Spring arrives when I hear — not see, but hear — robins singing in the morning. They start their slurpy song a few moments before dawn, waking up the cardinals who then sing a tune from their repertoire.
The seasons are experienced through sound: hearing birds before I see them, smelling snow before it arrives, feeling the changing humidity on my skin.
This summer has been gracious, not too hot, not too dry. As I’m writing this, we are having a few days of heat and soggy air. Jane and I use the air conditioning sparingly, turning it on when it gets to be about 80 degrees in the house, and turning it off before we go to sleep. I do not like hot weather.
Last week I heard the sound that announces the depth of summer and, like a lookout in a crow’s nest, the first sighting of autumn, still a ways off but approaching.

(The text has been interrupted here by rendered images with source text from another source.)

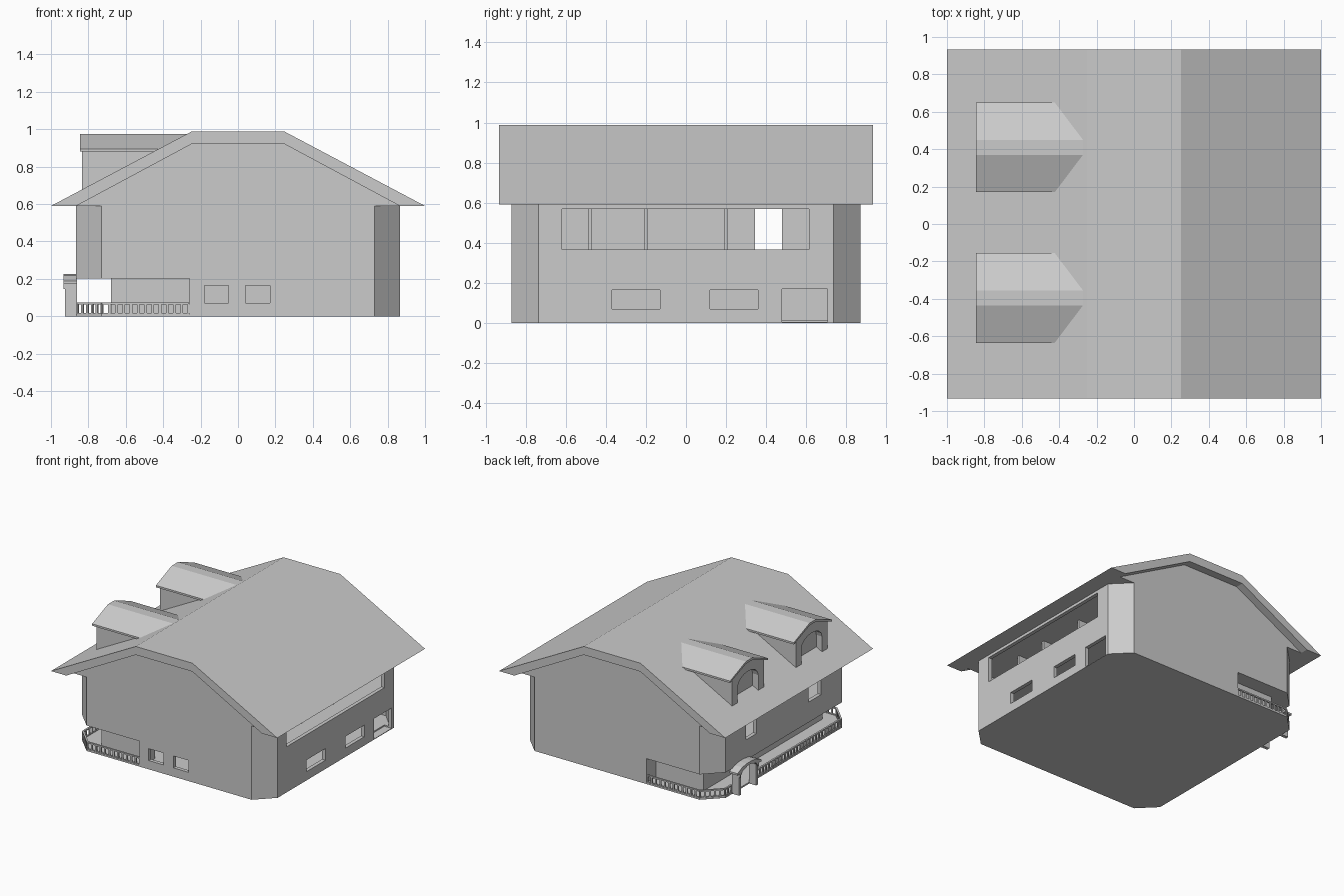
import bpy, bmesh, math
from mathutils import Vector

if "Cube" in bpy.data.objects:
    bpy.data.objects.remove(bpy.data.objects["Cube"])


def prism(name, pts, axis, a, b):
    """Extrude a 2D profile along an axis from a to b."""
    place = {'x': lambda u, v, w: (w, u, v),
             'y': lambda u, v, w: (u, w, v),
             'z': lambda u, v, w: (u, v, w)}[axis]
    bm = bmesh.new()
    lo = [bm.verts.new(place(u, v, a)) for u, v in pts]
    hi = [bm.verts.new(place(u, v, b)) for u, v in pts]
    bm.faces.new(lo)
    bm.faces.new(hi[::-1])
    for i in range(len(pts)):
        j = (i + 1) % len(pts)
        bm.faces.new((lo[i], lo[j], hi[j], hi[i]))
    bmesh.ops.recalc_face_normals(bm, faces=bm.faces)
    me = bpy.data.meshes.new(name)
    bm.to_mesh(me)
    bm.free()
    ob = bpy.data.objects.new(name, me)
    bpy.context.collection.objects.link(ob)
    return ob


def box(name, x0, x1, y0, y1, z0, z1):
    return prism(name, [(x0, y0), (x1, y0), (x1, y1), (x0, y1)], 'z', z0, z1)


def cut(target, cutter):
    """Subtract the cutter, then remove it."""
    mod = target.modifiers.new("cut", 'BOOLEAN')
    mod.operation = 'DIFFERENCE'
    mod.solver = 'EXACT'
    mod.object = cutter
    bpy.context.view_layer.objects.active = target
    bpy.ops.object.modifier_apply(modifier=mod.name)
    bpy.data.objects.remove(cutter)


def mirrored(half):
    """Close a profile by mirroring it across the first coordinate."""
    return half + [(-u, v) for u, v in reversed(half)]


def octagon(x, y, c):
    return [(x - c, -y), (x, c - y), (x, y - c), (x - c, y),
            (c - x, y), (-x, y - c), (-x, c - y), (c - x, -y)]


# house body with chamfered corners
walls = prism("house_walls", octagon(.865, .87, .135), 'z', 0, .59)
side = [(-.23, -.72), (-.23, -.84), (.72, -.84), (.835, -.72)]
lower_room = [(-.65, -.72)] + side + [(x, -y) for x, y in reversed(side)] + [(-.65, .72)]
cut(walls, prism("lower_room", lower_room, 'z', .015, .2))
cut(walls, prism("upper_room", octagon(.835, .84, .125), 'z', .345, .58))

# wrap-around porch recess
porch = [(-.26, -1), (-1, -1), (-1, 1), (-.26, 1),
         (-.26, .75), (-.68, .75), (-.68, -.75), (-.26, -.75)]
cut(walls, prism("porch_recess", porch, 'z', .012, .203))

# right side: window strip, two windows, door
for y0, y1, z0, z1 in [(-.62, .615, .365, .568), (-.37, -.13, .07, .163),
                       (.12, .36, .07, .163), (.48, .705, .005, .168)]:
    cut(walls, box("opening", .8, .9, y0, y1, z0, z1))
# left side: upper windows
for y0, y1 in [(.345, .48), (-.47, -.31)]:
    cut(walls, box("opening", -.9, -.8, y0, y1, .365, .568))
# front windows
for x0, x1 in [(-.18, -.05), (.04, .17)]:
    cut(walls, box("opening", x0, x1, -.9, -.8, .07, .165))

# partitions of the rooms
box("upper_partition_long", .28, .3, -.84, .345, .34, .585)
box("upper_partition_short", .28, .3, .48, .84, .34, .585)
for y in (-.48, -.2, .2):
    box("upper_cross_wall", .3, .7, y - .01, y + .01, .34, .585)
box("lower_partition", .28, .3, -.84, .84, .01, .205)

# gable block and main roof
prism("gable", mirrored([(.865, .59), (.25, .92)]), 'y', -.87, .87)
roof = [(-.865, .59), (-1, .59), (-.25, .987), (.25, .987), (1, .59),
        (.865, .59), (.25, .92), (-.25, .92)]
prism("main_roof", roof, 'y', -.933, .933)

# two dormers on the left slope
for cy in (.41, -.395):
    shift = lambda pts: [(u + cy, v) for u, v in pts]
    prism("dormer_roof", shift([(.24, .88), (.24, .895), (.04, .975), (-.04, .975),
                                (-.24, .895), (-.24, .88), (-.04, .957), (.04, .957)]),
          'x', -.845, -.2)
    wall = prism("dormer_wall", shift(mirrored([(.2, .64), (.2, .897), (.04, .96)])),
                 'x', -.835, -.35)
    arch = [(.13, .62)] + [(.13 * math.cos(math.pi * i / 8),
                            .8 + .08 * math.sin(math.pi * i / 8)) for i in range(9)]
    cut(wall, prism("dormer_window", shift(arch + [(-.13, .62)]), 'x', -.9, -.785))

# entrance portal
py = .53
for s in (-1, 1):
    y0, y1 = sorted((py + s * .095, py + s * .12))
    box("portal_post", -.925, -.86, y0, y1, 0, .17)
outer = [(.15, .175), (.15, .19), (.09, .217), (.03, .226)]
inner = [(.02, .205), (.085, .185), (.115, .145), (.12, .145), (.12, .175)]
prof = outer + [(-u, v) for u, v in reversed(outer)]
prof += [(-u, v) for u, v in reversed(inner)] + inner
prism("portal_canopy", [(u + py, v) for u, v in prof], 'x', -.932, -.86)


# porch railing
def bar(name, p, q, z0, z1, w):
    p, q = Vector(p), Vector(q)
    d = (q - p).normalized()
    n = Vector((-d.y, d.x)) * w / 2
    prism(name, [tuple(v) for v in (p - n, q - n, q + n, p + n)], 'z', z0, z1)


def railing(points):
    for p, q in zip(points, points[1:]):
        bar("railing_top", p, q, .062, .073, .014)
        bar("railing_bottom", p, q, .01, .018, .012)
        a, b = Vector(p), Vector(q)
        d = (b - a).normalized() * .007
        n = max(1, round((b - a).length / .04))
        for i in range(n + 1):
            c = a.lerp(b, i / n)
            bar("railing_picket", c - d, c + d, .015, .065, .008)


railing([(-.262, -.862), (-.727, -.862), (-.857, -.732), (-.857, .41)])
railing([(-.857, .65), (-.857, .732), (-.727, .862), (-.262, .862)])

I heard crickets.
The boys are rubbing their wings together. Their fast chirping will start slowing down as the temperature drops each night. For now, they are doing about 30 to 35 chirps every 15 seconds. (Yes, I am a geeky girl. And according to the University of Minnesota Extension Service, one can estimate the approximate temperature in degrees Fahrenheit by counting the number of chirps in 15 seconds then adding 40.)

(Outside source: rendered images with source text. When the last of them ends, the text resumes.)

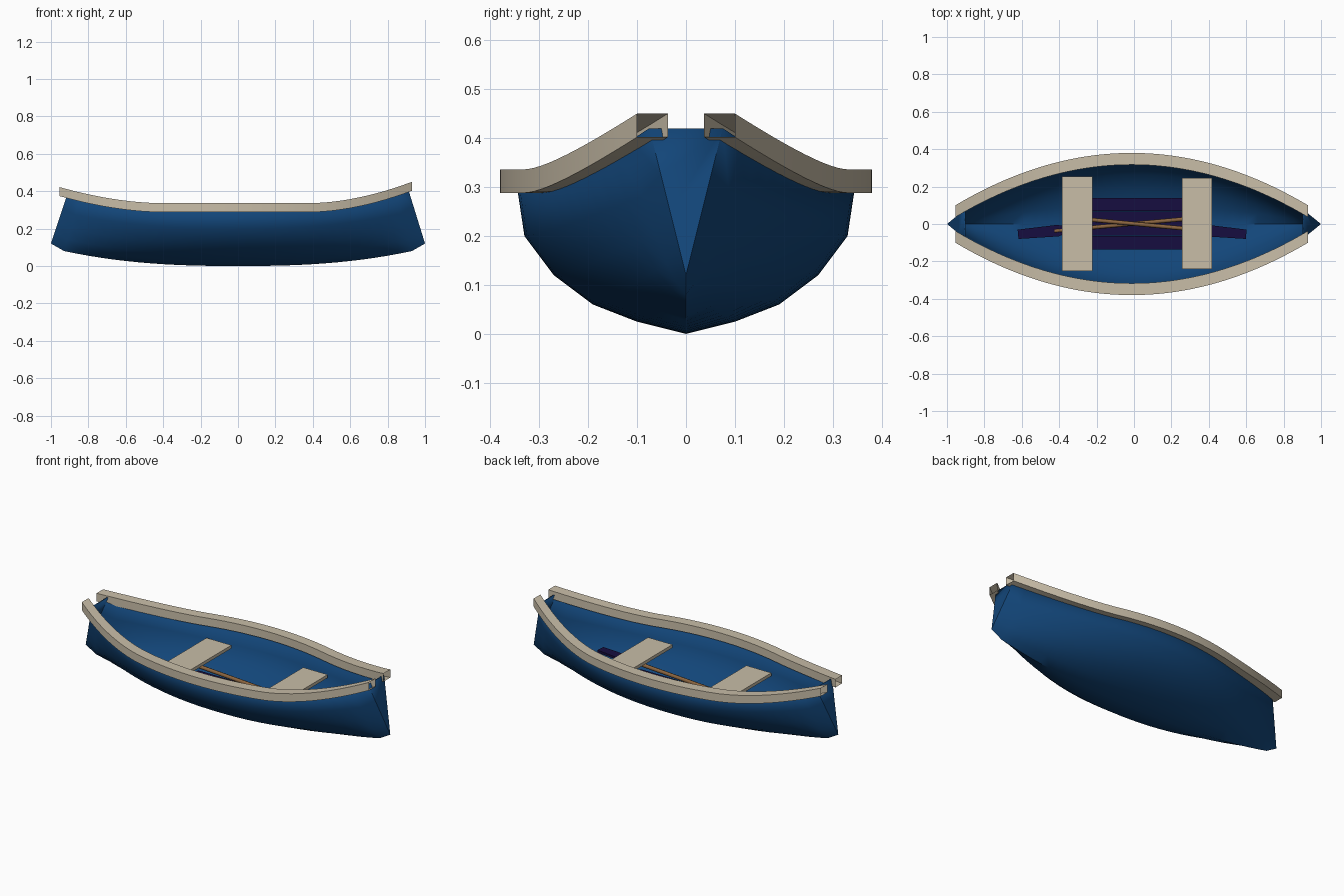
import bpy, bmesh, math
from mathutils import Vector

if "Cube" in bpy.data.objects:
    bpy.data.objects.remove(bpy.data.objects["Cube"])


def mat(name, rgb):
    m = bpy.data.materials.new(name)
    m.diffuse_color = (*rgb, 1)
    m.use_nodes = True
    m.node_tree.nodes["Principled BSDF"].inputs["Base Color"].default_value = m.diffuse_color
    return m


BLUE = mat("hull blue", (0.006, 0.06, 0.19))
CREAM = mat("cream wood", (0.58, 0.51, 0.39))
NAVY = mat("dark navy", (0.008, 0.004, 0.05))
BROWN = mat("oar brown", (0.26, 0.13, 0.05))


def finish(name, bm, material, smooth=None):
    bmesh.ops.recalc_face_normals(bm, faces=bm.faces)
    me = bpy.data.meshes.new(name)
    bm.to_mesh(me)
    bm.free()
    ob = bpy.data.objects.new(name, me)
    bpy.context.collection.objects.link(ob)
    me.materials.append(material)
    if smooth:
        bpy.ops.object.select_all(action='DESELECT')
        ob.select_set(True)
        bpy.context.view_layer.objects.active = ob
        bpy.ops.object.shade_smooth_by_angle(angle=math.radians(smooth))
    return ob


def skin(bm, rings, closed=False):
    """Bridge equal-length rows of points with quads."""
    rows = [[bm.verts.new(p) for p in r] for r in rings]
    n = len(rows[0])
    for a, b in zip(rows, rows[1:]):
        for i in range(n if closed else n - 1):
            j = (i + 1) % n
            bm.faces.new((a[i], a[j], b[j], b[i]))
    return rows


def box(name, x0, x1, y0, y1, z0, z1, material):
    bm = bmesh.new()
    bmesh.ops.create_cube(bm, size=1)
    for v in bm.verts:
        v.co = ((x0 + x1) / 2 + v.co.x * (x1 - x0),
                (y0 + y1) / 2 + v.co.y * (y1 - y0),
                (z0 + z1) / 2 + v.co.z * (z1 - z0))
    return finish(name, bm, material)


# Hull: midship half-section (y, z, fraction up the end triangle)
SECTION = [(0, 0, 0), (0.10, 0.025, 0.08), (0.19, 0.06, 0.22),
           (0.27, 0.12, 0.42), (0.33, 0.20, 0.68), (0.347, 0.312, 1)]


def hull_point(k, t):
    b, zm, f = SECTION[k]
    a = abs(t)
    ye = 0.075 * f
    ze = 0.12 + (0.30 if t > 0 else 0.28) * f
    if k == 5:
        h = max(0, (a - 0.4) / 0.6) ** 2
    elif a <= 0.93:
        h = 0.667 * (a / 0.93) ** 2.5
    else:
        h = 0.667 + 0.333 * (a - 0.93) / 0.07
    return (t * (1 - 0.093 * f), ye + (b - ye) * (1 - t * t), zm + (ze - zm) * h)


ts = [i * 0.93 / 14 for i in range(-14, 15)]
ts = [-1] + ts + [1]
rings = []
for t in ts:
    half = [hull_point(k, t) for k in range(6)]
    rings.append([(x, -y, z) for x, y, z in half[:0:-1]] + half)
bm = bmesh.new()
rows = skin(bm, rings)
for r in (rows[0], rows[-1]):  # triangular end plates
    bm.faces.new(r)
bmesh.ops.remove_doubles(bm, verts=bm.verts, dist=0.0005)
hull = finish("hull", bm, BLUE, 42)
# make sure the shell thickens inward from an outward-facing surface
low = min(hull.data.polygons, key=lambda p: p.center.z)
if low.normal.z > 0:
    hull.data.flip_normals()
sol = hull.modifiers.new("thickness", 'SOLIDIFY')
sol.thickness = 0.008
sol.offset = -1

# Gunwale rails: open-ended box section swept along the sheer
for side, name in ((-1, "rail_front"), (1, "rail_back")):
    rings = []
    for i in range(41):
        x = -0.955 + 1.885 * i / 40
        u = (x + 0.0125) / 0.9425
        yo = 0.38 - 0.28 * u * u
        yi = yo - 0.063
        rise = max(0, (abs(u) - 0.42) / 0.58) ** 1.8
        zt = 0.336 + (0.114 if u > 0 else 0.086) * rise
        zb = zt - 0.048
        rings.append([(x, side * yo, zb), (x, side * yo, zt),
                      (x, side * yi, zt), (x, side * yi, zb)])
    bm = bmesh.new()
    skin(bm, rings, closed=True)
    finish(name, bm, CREAM, 30)

# Seats
box("seat_left", -0.385, -0.222, -0.25, 0.255, 0.208, 0.227, CREAM)
box("seat_right", 0.257, 0.417, -0.24, 0.245, 0.208, 0.227, CREAM)

# Floor boards
for i, (y0, y1) in enumerate(((-0.135, -0.064), (-0.062, 0.068), (0.07, 0.14))):
    box(f"floor_board_{i + 1}", -0.36, 0.39, y0, y1, 0.065, 0.085, NAVY)

# Crossed oars: shaft plus flat blade, mirrored in x
for s, z, name in ((1, 0.175, "oar_a"), (-1, 0.152, "oar_b")):
    a = Vector((-0.35 * s, 0.034, z))
    b = Vector((0.61 * s - 0.01, -0.055, z))
    d = (b - a).normalized()
    n = Vector((-d.y, d.x, 0))
    up = Vector((0, 0, 1))
    bm = bmesh.new()
    rings = []
    for p in (a, a.lerp(b, 0.8)):
        rings.append([p + 0.011 * (n * math.cos(q) + up * math.sin(q))
                      for q in (i * math.tau / 8 for i in range(8))])
    rows = skin(bm, rings, closed=True)
    for r in rows:
        bm.faces.new(r)
    finish(name + "_shaft", bm, BROWN, 50)
    bm = bmesh.new()
    rings = []
    for f, w in ((0.72, 0.014), (0.78, 0.031), (1.0, 0.025)):
        p = a.lerp(b, f)
        rings.append([p + n * (w * i) + up * (0.007 * j)
                      for i, j in ((-1, -1), (1, -1), (1, 1), (-1, 1))])
    rows = skin(bm, rings, closed=True)
    bm.faces.new(rows[0])
    bm.faces.new(rows[-1])
    finish(name + "_blade", bm, NAVY)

Wind, air pressure, humidity, the angle of the sun, the length of night and day all affect me deeply. Why not focus in and write about it? Why not write a collection of songs for all seasons, meteorological and metaphorical?
The working title for this project is Winter Springs, Summer Falls. There are two songs already finished, recorded, mixed and out on iTunes. A third song has been written but not recorded as yet.
I’ll be posting as I write and record the songs. Stay tuned.